And finally, being able to maintain a consistent UI is key. A lot of folks do this by using a design system — I’m not saying that someone starting out in the field should know how to build one, but what this means is building a deep understanding of the product you’re building and what patterns it uses, and asking questions up front: “Hey, I’m creating a feature which allows people to sort through data — where else do we do that?” for example.
We may want to innovate, but keeping things consistent for a user is often far more of a challenge!
What’s your opinion on ‘the hustle’?
I think being forced to work any hours is bad, especially extra ones. This expectation, for both engineers and designers to keep coding and keep creating and have “side hustles” outside of their work, is a bad one.
If they want to, that’s great, but that should not be something we evaluate when it comes to new candidates or people looking for work or mentorship. It creates a bias toward those who have that time — those without families or other non-work interests or otherwise balanced lives.

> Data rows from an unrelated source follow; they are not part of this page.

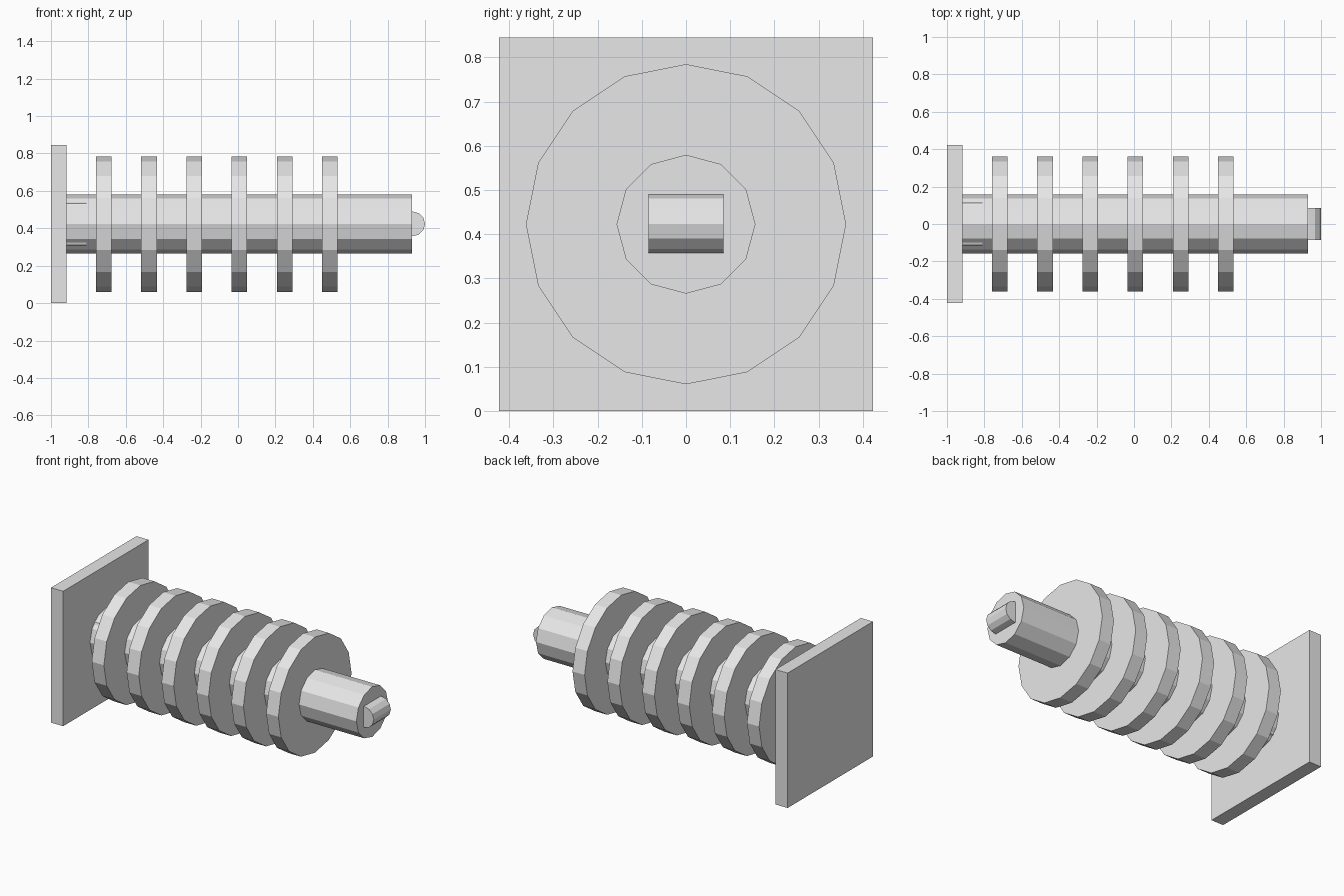
import bpy, math

if "Cube" in bpy.data.objects:
    bpy.data.objects.remove(bpy.data.objects["Cube"])

CZ = 0.4225  # height of the main axis

grey = bpy.data.materials.new("light grey")
grey.diffuse_color = (0.8, 0.8, 0.8, 1)
grey.use_nodes = True
grey.node_tree.nodes["Principled BSDF"].inputs["Base Color"].default_value = grey.diffuse_color


def finish(name):
    ob = bpy.context.object
    ob.name = name
    bpy.ops.object.transform_apply(location=False, rotation=True, scale=True)
    ob.data.materials.append(grey)
    return ob


def box(name, x0, x1, width, height):
    bpy.ops.mesh.primitive_cube_add(size=1, location=((x0 + x1) / 2, 0, CZ))
    bpy.context.object.scale = (x1 - x0, width, height)
    return finish(name)


def x_cylinder(name, x0, x1, radius, sides):
    bpy.ops.mesh.primitive_cylinder_add(
        vertices=sides, radius=radius, depth=x1 - x0,
        location=((x0 + x1) / 2, 0, CZ), rotation=(0, math.pi / 2, 0))
    return finish(name)


# Square mounting plate and main shaft
box("mounting_plate", -1.0, -0.916, 0.845, 0.845)
x_cylinder("shaft", -0.916, 0.93, 0.157, 12)

# Root collar whose corners just break through the shaft
x_cylinder("root_collar", -0.916, -0.81, 0.157, 8)

# Six evenly spaced discs
for i in range(6):
    x = -0.718 + 0.2418 * i
    x_cylinder(f"disc_{i + 1}", x - 0.042, x + 0.042, 0.362, 16)

# Cross pin sunk halfway into the shaft end
bpy.ops.mesh.primitive_cylinder_add(
    vertices=12, radius=0.066, depth=0.169,
    location=(0.934, 0, CZ + 0.001), rotation=(math.pi / 2, 0, 0))
finish("end_pin")
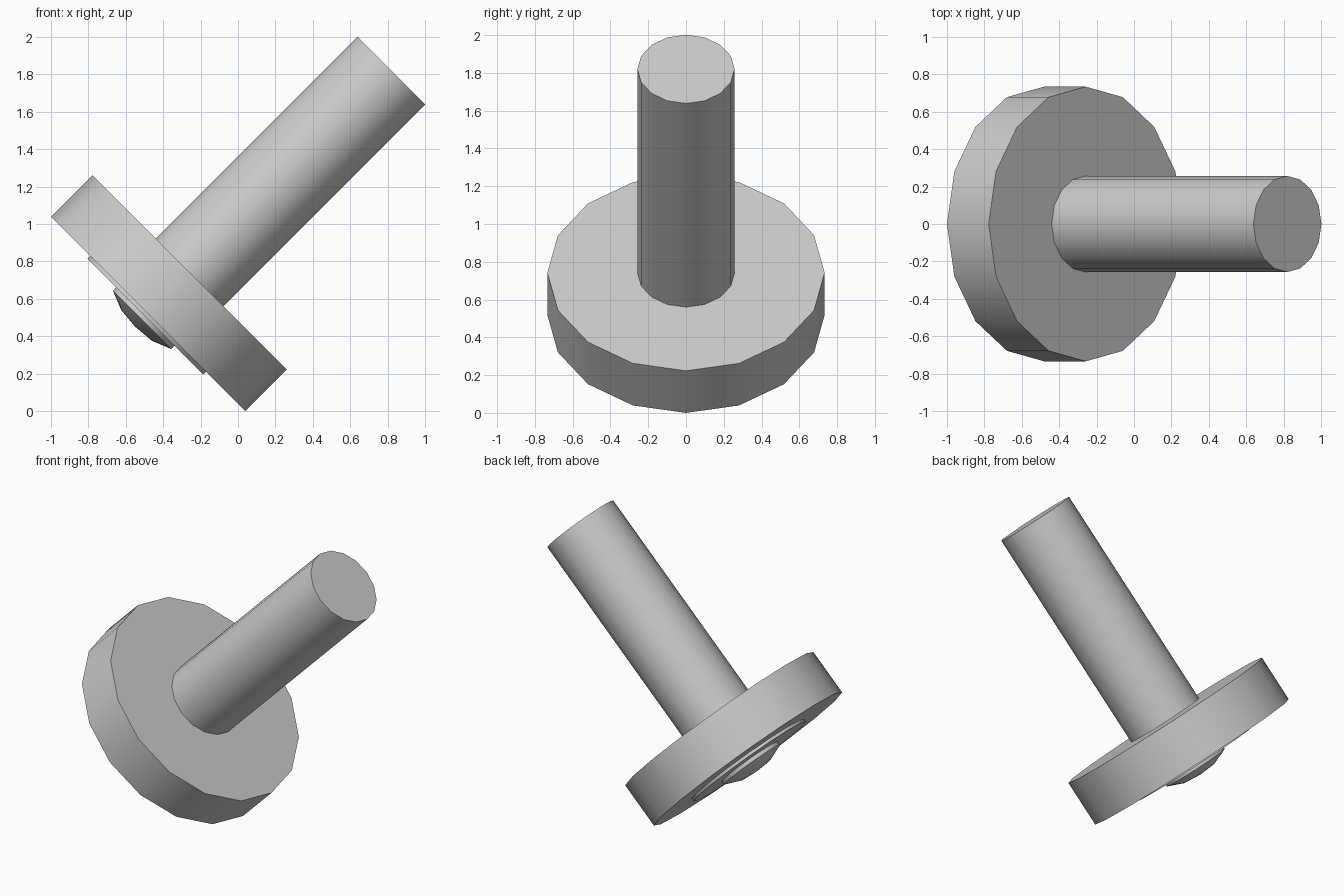
import bpy, bmesh, math
from mathutils import Matrix

if "Cube" in bpy.data.objects:
    bpy.data.objects.remove(bpy.data.objects["Cube"])

# All parts are turned around one shared axis, leaning 45 degrees towards +x
PLACE = Matrix.Translation((-0.481, 0, 0.519)) @ Matrix.Rotation(math.radians(45), 4, 'Y')
SIDES = 16


def turned(name, profile):
    """Closed lathe of (radius, height) points; radius 0 makes a pole."""
    bm = bmesh.new()
    rings = []
    for r, h in profile:
        n = SIDES if r else 1
        rings.append([bm.verts.new((r * math.cos(2 * math.pi * i / SIDES),
                                    r * math.sin(2 * math.pi * i / SIDES), h)) for i in range(n)])
    for a, b in zip(rings, rings[1:]):
        for i in range(SIDES):
            j = (i + 1) % SIDES
            if len(a) == 1:
                bm.faces.new((a[0], b[j], b[i]))
            elif len(b) == 1:
                bm.faces.new((a[i], a[j], b[0]))
            else:
                bm.faces.new((a[i], a[j], b[j], b[i]))
    bmesh.ops.recalc_face_normals(bm, faces=bm.faces)
    bm.transform(PLACE)
    mesh = bpy.data.meshes.new(name)
    bm.to_mesh(mesh)
    bm.free()
    obj = bpy.data.objects.new(name, mesh)
    bpy.context.collection.objects.link(obj)
    bpy.ops.object.select_all(action='DESELECT')
    obj.select_set(True)
    bpy.context.view_layer.objects.active = obj
    bpy.ops.object.shade_smooth_by_angle(angle=math.radians(40))
    return obj


# Thick round head
turned("disc", [(0, 0), (0.734, 0), (0.734, 0.315), (0, 0.315)])
# Long round shank
turned("shaft", [(0, 0.3), (0.257, 0.3), (0.257, 1.84), (0, 1.84)])
# Thin washer under the head
turned("washer", [(0, 0.005), (0.437, 0.005), (0.437, -0.02), (0, -0.02)])
# Low domed button in the middle of the washer
turned("button", [(0, -0.01), (0.22, -0.01), (0.22, -0.045),
                  (0.115, -0.087), (0, -0.097)])
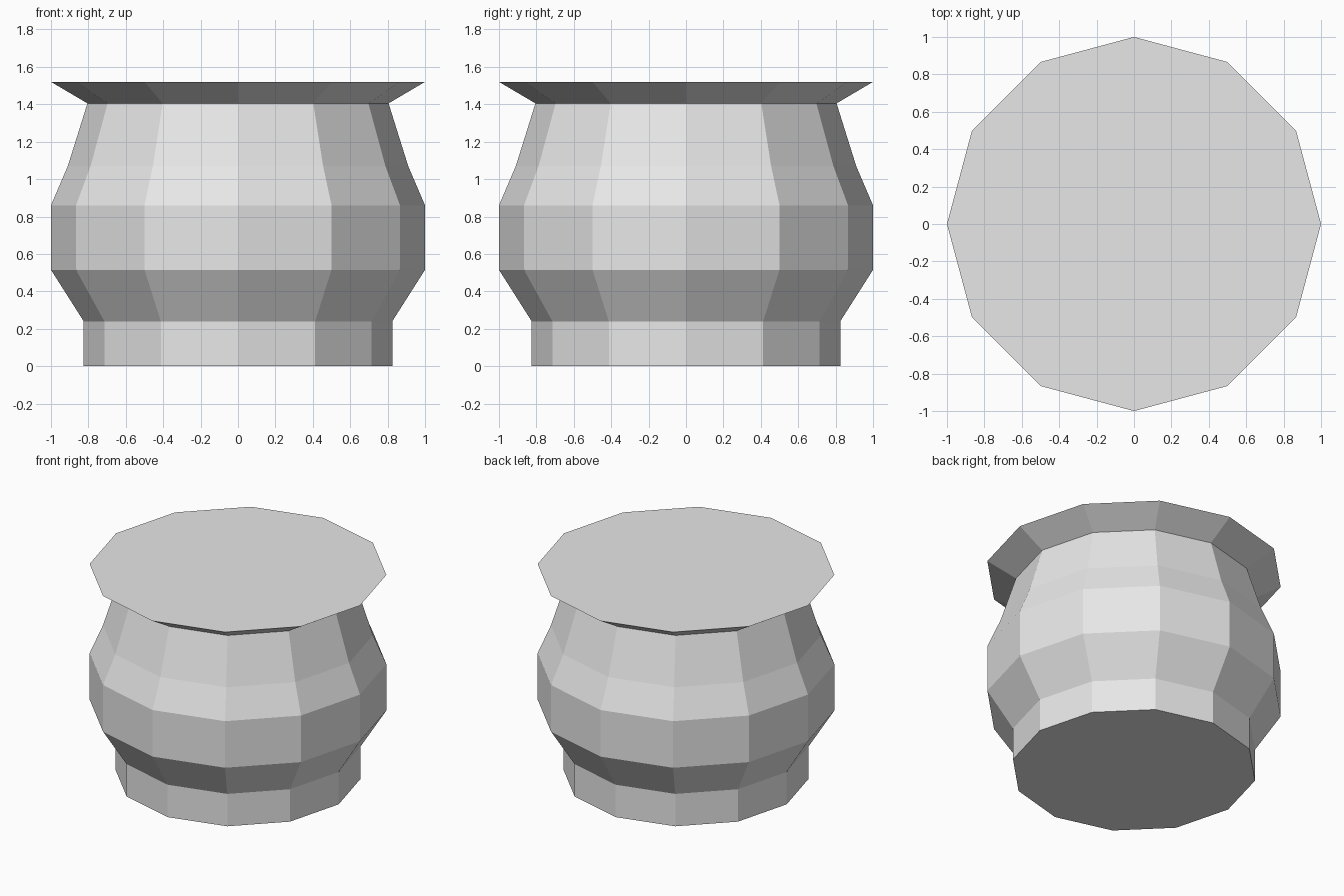
import bpy
import bmesh
from math import cos, sin, tau

cube = bpy.data.objects.get("Cube")
if cube:
    bpy.data.objects.remove(cube, do_unlink=True)

SIDES = 12

# One plain grey for the whole pot
grey = bpy.data.materials.new("plain_grey")
grey.use_nodes = True
colour = (0.8, 0.8, 0.8, 1)
grey.diffuse_color = colour
grey.node_tree.nodes["Principled BSDF"].inputs["Base Color"].default_value = colour

# Radius and height: foot, belly, shoulder, neck, flared rim
profile = [(0.825, 0), (0.825, 0.24), (1, 0.515), (1, 0.86),
           (0.91, 1.07), (0.805, 1.405), (1, 1.52)]


def lathe(name, profile, material):
    """Turn a profile around z into a closed, flat-sided solid."""
    bm = bmesh.new()
    rings = [[bm.verts.new((r * cos(tau * i / SIDES), r * sin(tau * i / SIDES), z))
              for i in range(SIDES)] for r, z in profile]
    for low, high in zip(rings, rings[1:]):
        for i in range(SIDES):
            j = (i + 1) % SIDES
            bm.faces.new((low[i], low[j], high[j], high[i]))
    # Flat base and flat top
    bm.faces.new(rings[0][::-1])
    bm.faces.new(rings[-1])
    mesh = bpy.data.meshes.new(name)
    bm.to_mesh(mesh)
    bm.free()
    mesh.materials.append(material)
    obj = bpy.data.objects.new(name, mesh)
    bpy.context.collection.objects.link(obj)
    return obj


lathe("pot_body", profile, grey)
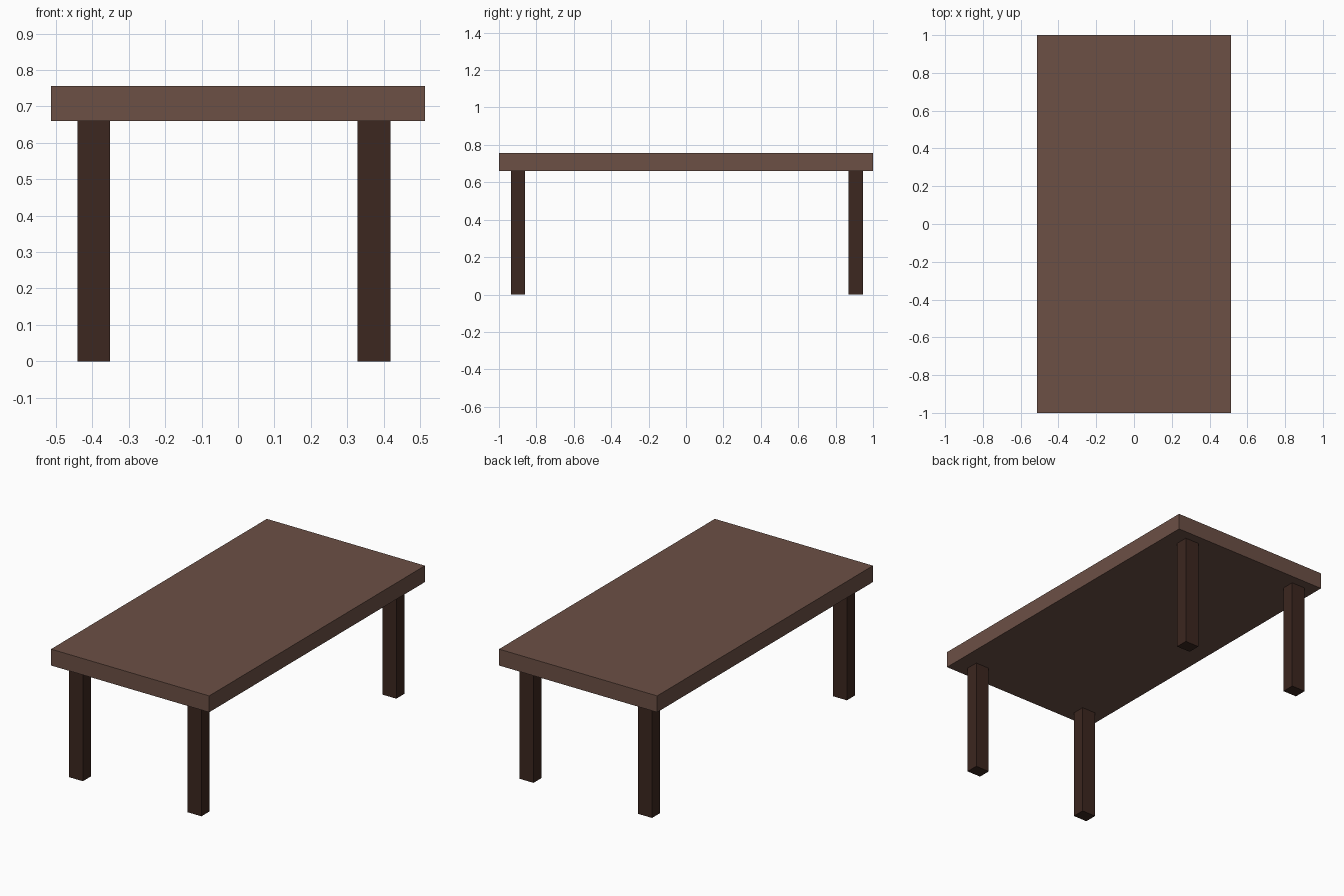
import bpy

if "Cube" in bpy.data.objects:
    bpy.data.objects.remove(bpy.data.objects["Cube"])


def material(name, color):
    mat = bpy.data.materials.new(name)
    mat.diffuse_color = (*color, 1)
    mat.use_nodes = True
    mat.node_tree.nodes["Principled BSDF"].inputs["Base Color"].default_value = mat.diffuse_color
    return mat


def box(name, lo, hi, mat):
    center = [(a + b) / 2 for a, b in zip(lo, hi)]
    bpy.ops.mesh.primitive_cube_add(size=1, location=center)
    obj = bpy.context.object
    obj.name = name
    obj.scale = [b - a for a, b in zip(lo, hi)]
    bpy.ops.object.transform_apply(location=False, rotation=False, scale=True)
    obj.data.materials.append(mat)
    return obj


top_wood = material("top_wood", (0.15, 0.08, 0.06))
leg_wood = material("leg_wood", (0.045, 0.02, 0.014))

# Thick rectangular slab
box("table_top", (-0.513, -1, 0.66), (0.513, 1, 0.756), top_wood)

# Four rectangular legs, set in from the edges
for y_name, y0 in (("front", -0.936), ("back", 0.870)):
    for x_name, x0 in (("left", -0.441), ("right", 0.328)):
        box(f"{y_name}_{x_name}_leg", (x0, y0, 0),
            (x0 + 0.09, y0 + 0.075, 0.66), leg_wood)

Ivana really knows her stuff. It’s when designers talk about what isn’t visible in an interface that you know they have a real product mindset. Second to this, the sign of a great designer is someone who thinks about solving problems rather than pushing pixels, and it’s exactly what Customer.io are doing with their product process.
Follow 8px Magazine for all future articles & interviews.
A selection of our other interviews:
- Kerning from the best — 5 minutes with Stuart Williams
- Kerning from the best — 5 minutes with Nicola Rushton
- 2018 roundup: What did the industry teach these designers?
- Asana’s Matt Bond on management, startups and burn out
- Stripe’s Mercedes Bazan on moving countries, not being fearful, and having confidence
- Headspace’s François Chartrand on design, mindfulness and music